* **Goal of the exercise**
Repeat the lines of the listing below exactly, starting at the line that contains "v.co.y *= 2.0" and running through the last line, both included, and only those.

* **Material for the task**
*** Begin section ***

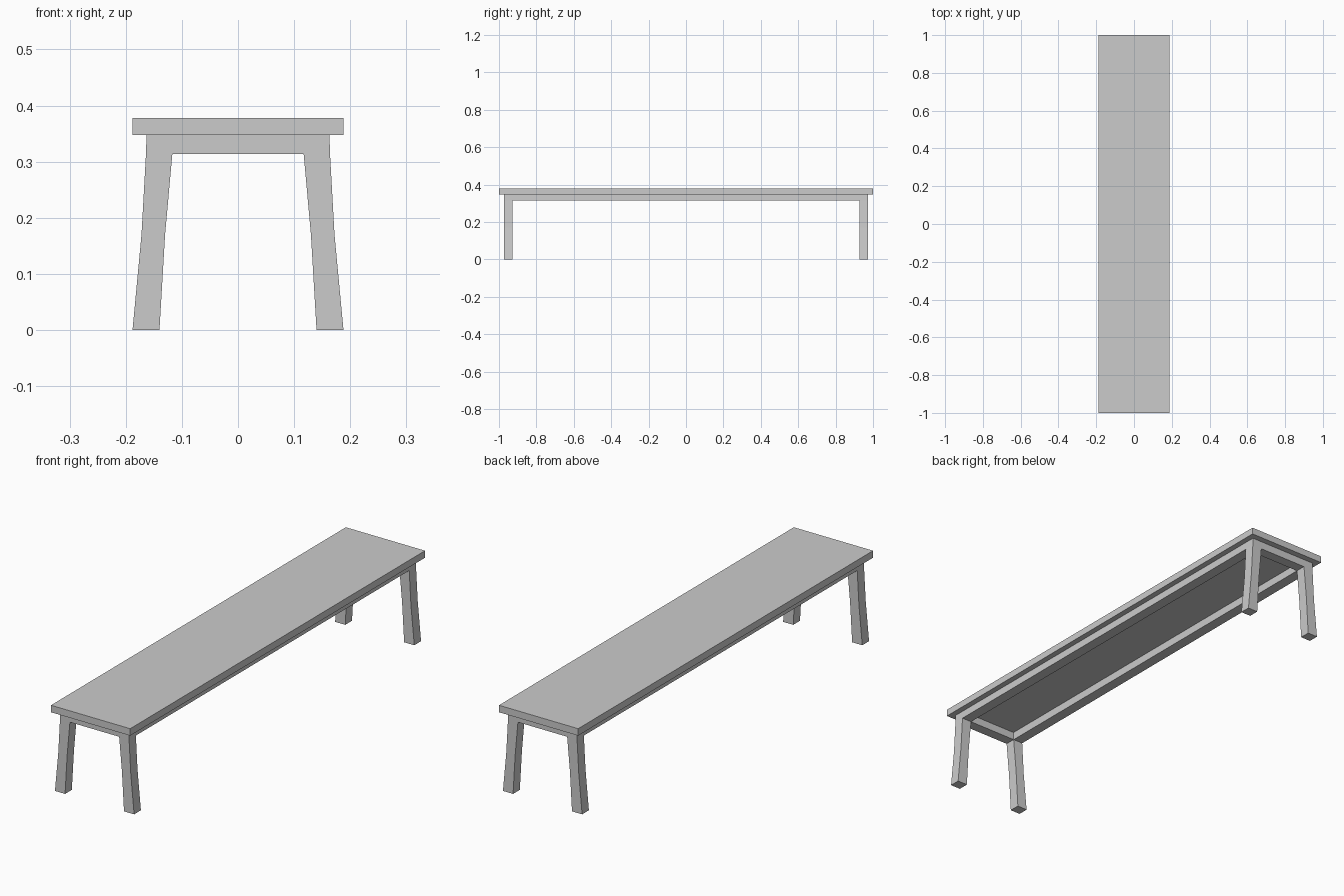
import bpy, bmesh

if "Cube" in bpy.data.objects:
    bpy.data.objects.remove(bpy.data.objects["Cube"])

Z_TOP, Z_SEAT, Z_RAIL = 0.378, 0.348, 0.314   # seat top, seat underside, rail underside
Y_OUT, Y_IN = 0.973, 0.927                    # end rail and leg extents


def add_object(name, bm):
    bmesh.ops.recalc_face_normals(bm, faces=bm.faces)
    mesh = bpy.data.meshes.new(name)
    bm.to_mesh(mesh)
    bm.free()
    obj = bpy.data.objects.new(name, mesh)
    bpy.context.collection.objects.link(obj)
    return obj


def set_level(verts, z, outer, inner):
    """Move a ring of leg/rail vertices to height z with new outer/inner x."""
    for v in verts:
        sign = 1 if v.co.x > 0 else -1
        v.co.x = sign * (outer if abs(v.co.x) > 0.143 else inner)
        v.co.z = z


# Seat: one flat plank
bm = bmesh.new()
bmesh.ops.create_cube(bm, size=1)
for v in bm.verts:
    v.co.x *= 0.376
    v.co.y *= 2.0
    v.co.z = Z_TOP if v.co.z > 0 else Z_SEAT
add_object("seat", bm)

# Base: rail ring with four legs drawn down from its corners
bm = bmesh.new()
bmesh.ops.create_grid(bm, x_segments=3, y_segments=3, size=1)
for v in bm.verts:
    sx = 1 if v.co.x > 0 else -1
    sy = 1 if v.co.y > 0 else -1
    v.co = (sx * (0.163 if abs(v.co.x) > 0.6 else 0.116),
            sy * (Y_OUT if abs(v.co.y) > 0.6 else Y_IN), Z_SEAT)
centre = [f for f in bm.faces if f.calc_center_median().length < 0.36]
bmesh.ops.delete(bm, geom=centre, context='FACES')

# Rails
ext = bmesh.ops.extrude_face_region(bm, geom=bm.faces[:])["geom"]
set_level([g for g in ext if isinstance(g, bmesh.types.BMVert)], Z_RAIL, 0.164, 0.117)
corners = []
for f in ext:
    if isinstance(f, bmesh.types.BMFace):
        c = f.calc_center_median()
        if abs(c.x) > 0.1 and abs(c.y) > 0.9:
            corners.append(f)

# Legs: two splayed segments with a slight kink at mid height
for z, outer, inner in ((0.17, 0.172, 0.130), (0.0, 0.188, 0.140)):
    corners = bmesh.ops.extrude_discrete_faces(bm, faces=corners)["faces"]
    set_level([v for f in corners for v in f.verts], z, outer, inner)
add_object("base_frame", bm)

*** End section ***

* **Answer for this exercise**
    v.co.y *= 2.0
    v.co.z = Z_TOP if v.co.z > 0 else Z_SEAT
add_object("seat", bm)

# Base: rail ring with four legs drawn down from its corners
bm = bmesh.new()
bmesh.ops.create_grid(bm, x_segments=3, y_segments=3, size=1)
for v in bm.verts:
    sx = 1 if v.co.x > 0 else -1
    sy = 1 if v.co.y > 0 else -1
    v.co = (sx * (0.163 if abs(v.co.x) > 0.6 else 0.116),
            sy * (Y_OUT if abs(v.co.y) > 0.6 else Y_IN), Z_SEAT)
centre = [f for f in bm.faces if f.calc_center_median().length < 0.36]
bmesh.ops.delete(bm, geom=centre, context='FACES')

# Rails
ext = bmesh.ops.extrude_face_region(bm, geom=bm.faces[:])["geom"]
set_level([g for g in ext if isinstance(g, bmesh.types.BMVert)], Z_RAIL, 0.164, 0.117)
corners = []
for f in ext:
    if isinstance(f, bmesh.types.BMFace):
        c = f.calc_center_median()
        if abs(c.x) > 0.1 and abs(c.y) > 0.9:
            corners.append(f)

# Legs: two splayed segments with a slight kink at mid height
for z, outer, inner in ((0.17, 0.172, 0.130), (0.0, 0.188, 0.140)):
    corners = bmesh.ops.extrude_discrete_faces(bm, faces=corners)["faces"]
    set_level([v for f in corners for v in f.verts], z, outer, inner)
add_object("base_frame", bm)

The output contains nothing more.